[Provided records Boundary: Start]

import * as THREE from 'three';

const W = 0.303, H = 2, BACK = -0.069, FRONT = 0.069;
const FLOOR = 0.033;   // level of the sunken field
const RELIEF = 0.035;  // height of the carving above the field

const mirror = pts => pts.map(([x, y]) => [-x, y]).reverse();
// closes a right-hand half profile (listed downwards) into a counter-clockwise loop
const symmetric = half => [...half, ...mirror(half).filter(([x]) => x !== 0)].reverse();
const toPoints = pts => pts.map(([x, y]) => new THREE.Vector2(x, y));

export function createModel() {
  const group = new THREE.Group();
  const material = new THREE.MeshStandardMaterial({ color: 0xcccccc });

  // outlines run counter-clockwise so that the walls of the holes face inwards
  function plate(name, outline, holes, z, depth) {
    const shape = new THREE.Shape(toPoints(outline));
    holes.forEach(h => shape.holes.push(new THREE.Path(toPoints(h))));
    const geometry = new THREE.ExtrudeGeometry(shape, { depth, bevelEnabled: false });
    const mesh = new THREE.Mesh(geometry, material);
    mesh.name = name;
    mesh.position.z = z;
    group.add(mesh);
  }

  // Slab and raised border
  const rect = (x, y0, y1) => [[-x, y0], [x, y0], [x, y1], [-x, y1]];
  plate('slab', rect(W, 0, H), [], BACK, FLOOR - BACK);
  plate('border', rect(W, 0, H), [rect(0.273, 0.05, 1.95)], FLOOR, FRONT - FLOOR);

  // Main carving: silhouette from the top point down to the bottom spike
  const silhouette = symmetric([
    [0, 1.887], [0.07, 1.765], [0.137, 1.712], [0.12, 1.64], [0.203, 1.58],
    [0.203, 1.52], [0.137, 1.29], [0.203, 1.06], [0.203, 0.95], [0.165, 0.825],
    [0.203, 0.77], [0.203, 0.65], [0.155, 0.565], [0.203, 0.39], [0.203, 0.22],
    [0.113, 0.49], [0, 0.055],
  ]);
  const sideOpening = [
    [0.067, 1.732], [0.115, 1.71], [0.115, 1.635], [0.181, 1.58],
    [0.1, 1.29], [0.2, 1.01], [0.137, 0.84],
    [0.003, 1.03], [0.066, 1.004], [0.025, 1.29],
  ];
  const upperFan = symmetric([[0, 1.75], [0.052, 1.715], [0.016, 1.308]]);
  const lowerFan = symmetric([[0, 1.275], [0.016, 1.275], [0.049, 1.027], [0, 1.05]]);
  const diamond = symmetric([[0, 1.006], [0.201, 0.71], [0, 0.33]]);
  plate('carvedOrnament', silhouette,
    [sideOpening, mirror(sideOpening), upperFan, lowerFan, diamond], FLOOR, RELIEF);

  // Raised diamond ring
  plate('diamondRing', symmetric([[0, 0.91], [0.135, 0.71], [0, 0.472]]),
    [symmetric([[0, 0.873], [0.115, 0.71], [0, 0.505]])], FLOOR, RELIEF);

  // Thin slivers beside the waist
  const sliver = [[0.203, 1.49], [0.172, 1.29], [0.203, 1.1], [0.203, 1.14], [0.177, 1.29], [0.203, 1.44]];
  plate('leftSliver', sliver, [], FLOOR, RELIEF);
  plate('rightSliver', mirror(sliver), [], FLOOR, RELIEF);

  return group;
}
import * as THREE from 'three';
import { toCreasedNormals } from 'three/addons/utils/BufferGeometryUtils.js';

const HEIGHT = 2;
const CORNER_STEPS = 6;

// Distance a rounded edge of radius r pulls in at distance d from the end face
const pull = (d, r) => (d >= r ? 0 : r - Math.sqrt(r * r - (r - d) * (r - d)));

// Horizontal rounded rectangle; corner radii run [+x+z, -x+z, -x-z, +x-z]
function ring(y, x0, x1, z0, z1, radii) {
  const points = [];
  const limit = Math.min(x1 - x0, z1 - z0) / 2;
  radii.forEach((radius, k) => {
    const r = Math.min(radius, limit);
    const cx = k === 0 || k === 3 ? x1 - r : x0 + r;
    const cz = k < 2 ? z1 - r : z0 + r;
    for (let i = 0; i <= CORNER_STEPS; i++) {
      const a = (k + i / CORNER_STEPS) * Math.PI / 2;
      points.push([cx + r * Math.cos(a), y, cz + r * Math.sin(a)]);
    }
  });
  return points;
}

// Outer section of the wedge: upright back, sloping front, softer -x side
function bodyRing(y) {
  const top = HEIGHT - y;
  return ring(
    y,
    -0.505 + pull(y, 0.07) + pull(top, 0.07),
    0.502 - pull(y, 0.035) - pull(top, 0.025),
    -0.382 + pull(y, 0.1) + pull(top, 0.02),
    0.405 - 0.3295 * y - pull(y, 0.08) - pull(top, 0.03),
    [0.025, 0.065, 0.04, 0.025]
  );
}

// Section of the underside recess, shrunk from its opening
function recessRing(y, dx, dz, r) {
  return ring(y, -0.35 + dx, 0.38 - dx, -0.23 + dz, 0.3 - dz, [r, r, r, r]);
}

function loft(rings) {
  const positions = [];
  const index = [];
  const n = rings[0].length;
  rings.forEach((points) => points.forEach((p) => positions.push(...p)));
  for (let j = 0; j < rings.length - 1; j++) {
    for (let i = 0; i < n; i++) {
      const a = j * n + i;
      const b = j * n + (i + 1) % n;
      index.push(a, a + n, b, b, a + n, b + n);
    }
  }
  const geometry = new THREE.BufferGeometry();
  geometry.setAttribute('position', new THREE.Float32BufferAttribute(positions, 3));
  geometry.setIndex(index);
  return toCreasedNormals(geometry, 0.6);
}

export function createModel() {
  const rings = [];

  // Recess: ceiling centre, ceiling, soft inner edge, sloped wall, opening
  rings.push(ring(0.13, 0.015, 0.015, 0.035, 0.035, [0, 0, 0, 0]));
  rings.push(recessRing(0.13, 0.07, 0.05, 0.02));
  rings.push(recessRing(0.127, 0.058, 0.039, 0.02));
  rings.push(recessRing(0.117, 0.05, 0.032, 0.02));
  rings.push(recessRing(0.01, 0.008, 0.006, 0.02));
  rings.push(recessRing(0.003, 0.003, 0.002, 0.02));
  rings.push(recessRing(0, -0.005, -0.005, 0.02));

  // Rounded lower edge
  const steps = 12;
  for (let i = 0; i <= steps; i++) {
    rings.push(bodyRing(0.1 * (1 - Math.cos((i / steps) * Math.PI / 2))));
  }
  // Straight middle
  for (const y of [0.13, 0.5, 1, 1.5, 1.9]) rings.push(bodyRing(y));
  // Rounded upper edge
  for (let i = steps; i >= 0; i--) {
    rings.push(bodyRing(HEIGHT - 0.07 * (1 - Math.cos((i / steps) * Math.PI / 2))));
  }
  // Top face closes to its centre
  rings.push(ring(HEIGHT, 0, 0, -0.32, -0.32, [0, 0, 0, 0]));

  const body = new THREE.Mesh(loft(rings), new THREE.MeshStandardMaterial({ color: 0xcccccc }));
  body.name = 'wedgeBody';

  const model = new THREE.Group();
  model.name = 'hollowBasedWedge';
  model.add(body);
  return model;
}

[Provided records Boundary: End]

Problem details: For the word "from", count the lines of the records that contain it and give only the number.

Answer to the exercise: 6